## Exercise objective:
Repeat the entries below exactly, pictures excluded.

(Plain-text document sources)
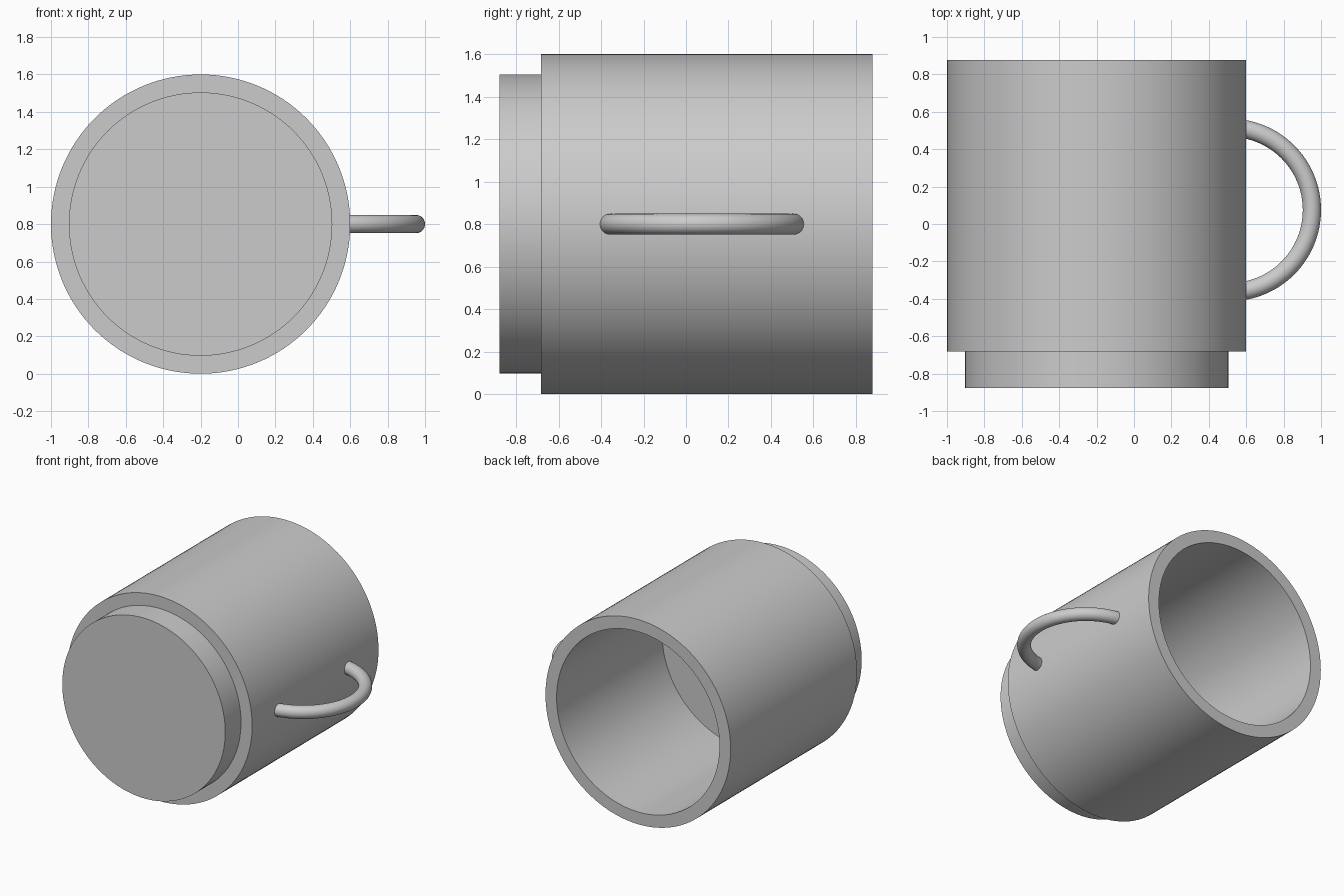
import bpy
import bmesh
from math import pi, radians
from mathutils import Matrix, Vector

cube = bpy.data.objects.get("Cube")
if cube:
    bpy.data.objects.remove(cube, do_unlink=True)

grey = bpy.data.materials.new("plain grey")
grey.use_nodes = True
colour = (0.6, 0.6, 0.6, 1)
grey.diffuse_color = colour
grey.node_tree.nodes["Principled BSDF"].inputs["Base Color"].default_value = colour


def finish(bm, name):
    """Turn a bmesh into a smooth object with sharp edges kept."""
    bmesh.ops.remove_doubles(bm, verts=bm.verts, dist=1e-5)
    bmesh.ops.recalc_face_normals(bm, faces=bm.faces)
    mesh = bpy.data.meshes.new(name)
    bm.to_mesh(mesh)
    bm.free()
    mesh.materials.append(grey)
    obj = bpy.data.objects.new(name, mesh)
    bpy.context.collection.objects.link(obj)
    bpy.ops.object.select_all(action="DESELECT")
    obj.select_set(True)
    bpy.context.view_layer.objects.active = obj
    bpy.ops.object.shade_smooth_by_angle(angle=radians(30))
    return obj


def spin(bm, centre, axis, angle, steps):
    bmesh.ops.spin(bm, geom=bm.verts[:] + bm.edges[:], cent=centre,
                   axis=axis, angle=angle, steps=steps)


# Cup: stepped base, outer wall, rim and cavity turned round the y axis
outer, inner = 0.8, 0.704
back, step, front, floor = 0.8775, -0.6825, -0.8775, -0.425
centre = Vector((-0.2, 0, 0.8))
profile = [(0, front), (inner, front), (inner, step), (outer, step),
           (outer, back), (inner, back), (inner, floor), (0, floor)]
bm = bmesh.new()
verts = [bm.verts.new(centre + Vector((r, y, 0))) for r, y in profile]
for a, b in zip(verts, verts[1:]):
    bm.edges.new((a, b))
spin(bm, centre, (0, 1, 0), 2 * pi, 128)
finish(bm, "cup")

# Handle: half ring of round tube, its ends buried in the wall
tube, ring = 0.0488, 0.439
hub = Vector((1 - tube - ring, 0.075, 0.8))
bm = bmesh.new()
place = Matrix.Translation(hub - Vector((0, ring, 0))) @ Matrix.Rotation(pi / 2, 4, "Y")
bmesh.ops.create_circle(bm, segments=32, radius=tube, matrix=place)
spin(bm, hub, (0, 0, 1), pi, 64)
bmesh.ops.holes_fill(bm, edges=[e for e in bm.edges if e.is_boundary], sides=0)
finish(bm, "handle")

## Expected answer:
import bpy
import bmesh
from math import pi, radians
from mathutils import Matrix, Vector

cube = bpy.data.objects.get("Cube")
if cube:
    bpy.data.objects.remove(cube, do_unlink=True)

grey = bpy.data.materials.new("plain grey")
grey.use_nodes = True
colour = (0.6, 0.6, 0.6, 1)
grey.diffuse_color = colour
grey.node_tree.nodes["Principled BSDF"].inputs["Base Color"].default_value = colour


def finish(bm, name):
    """Turn a bmesh into a smooth object with sharp edges kept."""
    bmesh.ops.remove_doubles(bm, verts=bm.verts, dist=1e-5)
    bmesh.ops.recalc_face_normals(bm, faces=bm.faces)
    mesh = bpy.data.meshes.new(name)
    bm.to_mesh(mesh)
    bm.free()
    mesh.materials.append(grey)
    obj = bpy.data.objects.new(name, mesh)
    bpy.context.collection.objects.link(obj)
    bpy.ops.object.select_all(action="DESELECT")
    obj.select_set(True)
    bpy.context.view_layer.objects.active = obj
    bpy.ops.object.shade_smooth_by_angle(angle=radians(30))
    return obj


def spin(bm, centre, axis, angle, steps):
    bmesh.ops.spin(bm, geom=bm.verts[:] + bm.edges[:], cent=centre,
                   axis=axis, angle=angle, steps=steps)


# Cup: stepped base, outer wall, rim and cavity turned round the y axis
outer, inner = 0.8, 0.704
back, step, front, floor = 0.8775, -0.6825, -0.8775, -0.425
centre = Vector((-0.2, 0, 0.8))
profile = [(0, front), (inner, front), (inner, step), (outer, step),
           (outer, back), (inner, back), (inner, floor), (0, floor)]
bm = bmesh.new()
verts = [bm.verts.new(centre + Vector((r, y, 0))) for r, y in profile]
for a, b in zip(verts, verts[1:]):
    bm.edges.new((a, b))
spin(bm, centre, (0, 1, 0), 2 * pi, 128)
finish(bm, "cup")

# Handle: half ring of round tube, its ends buried in the wall
tube, ring = 0.0488, 0.439
hub = Vector((1 - tube - ring, 0.075, 0.8))
bm = bmesh.new()
place = Matrix.Translation(hub - Vector((0, ring, 0))) @ Matrix.Rotation(pi / 2, 4, "Y")
bmesh.ops.create_circle(bm, segments=32, radius=tube, matrix=place)
spin(bm, hub, (0, 0, 1), pi, 64)
bmesh.ops.holes_fill(bm, edges=[e for e in bm.edges if e.is_boundary], sides=0)
finish(bm, "handle")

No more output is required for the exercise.